• **PROBLEM REQUIREMENTS**: Whenever the string "open" appears in a line below, please copy the line out.

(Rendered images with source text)
# # # # #
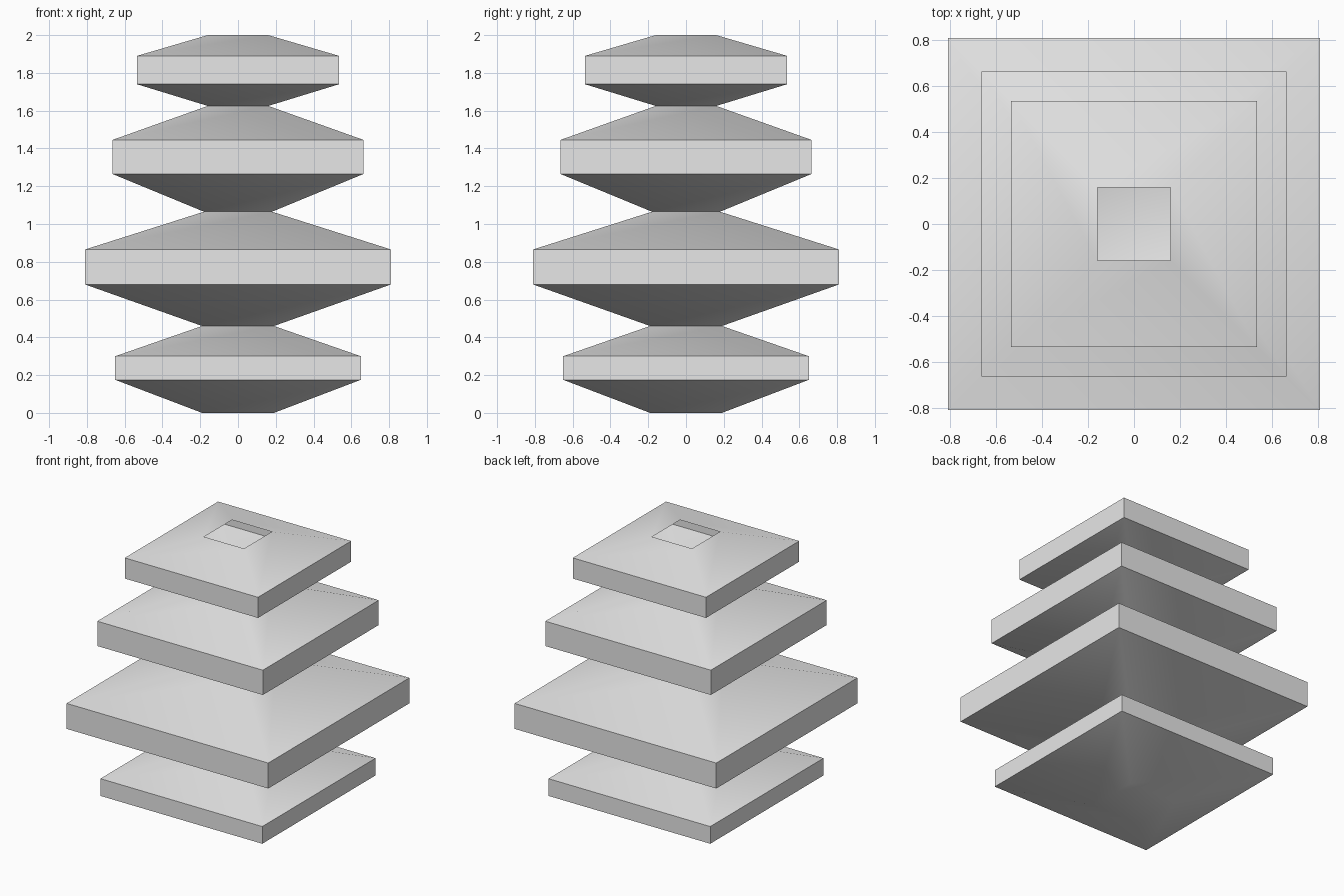
import bpy, bmesh, math

cube = bpy.data.objects.get("Cube")
if cube:
    bpy.data.objects.remove(cube, do_unlink=True)

# Single pale grey material
GREY = (0.8, 0.8, 0.8, 1.0)
grey = bpy.data.materials.new("pale grey")
grey.use_nodes = True
grey.diffuse_color = GREY
grey.node_tree.nodes["Principled BSDF"].inputs["Base Color"].default_value = GREY

# Square cross-sections from the ground up: (half width, height)
PROFILE = [
    (0.19, 0.0), (0.65, 0.175), (0.65, 0.30),      # bottom tier
    (0.19, 0.46), (0.81, 0.68), (0.81, 0.865),     # widest tier
    (0.18, 1.065), (0.665, 1.265), (0.665, 1.445), # third tier
    (0.16, 1.625), (0.535, 1.74), (0.535, 1.89),   # top tier
    (0.16, 2.0),                                   # open rim
]
CORNERS = [(-1, -1), (1, -1), (1, 1), (-1, 1)]


def build_square_loft(name, profile, material):
    """Skin square rings into a hollow shell, closed below and open above."""
    bm = bmesh.new()
    rings = [[bm.verts.new((sx * w, sy * w, z)) for sx, sy in CORNERS]
             for w, z in profile]
    for lower, upper in zip(rings, rings[1:]):
        for i in range(4):
            j = (i + 1) % 4
            bm.faces.new((lower[i], lower[j], upper[j], upper[i]))
    bm.faces.new(rings[0][::-1])  # floor
    mesh = bpy.data.meshes.new(name)
    bm.to_mesh(mesh)
    bm.free()
    mesh.materials.append(material)
    obj = bpy.data.objects.new(name, mesh)
    bpy.context.collection.objects.link(obj)
    return obj


# Tiered shell, soft over the sloping corners and crisp at the rims
shell = build_square_loft("tiered_shell", PROFILE, grey)
bpy.ops.object.select_all(action='DESELECT')
shell.select_set(True)
bpy.context.view_layer.objects.active = shell
bpy.ops.object.shade_smooth_by_angle(angle=math.radians(33))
# # # # #
• **PROBLEM SOLUTION**:
    (0.16, 2.0),                                   # open rim
    """Skin square rings into a hollow shell, closed below and open above."""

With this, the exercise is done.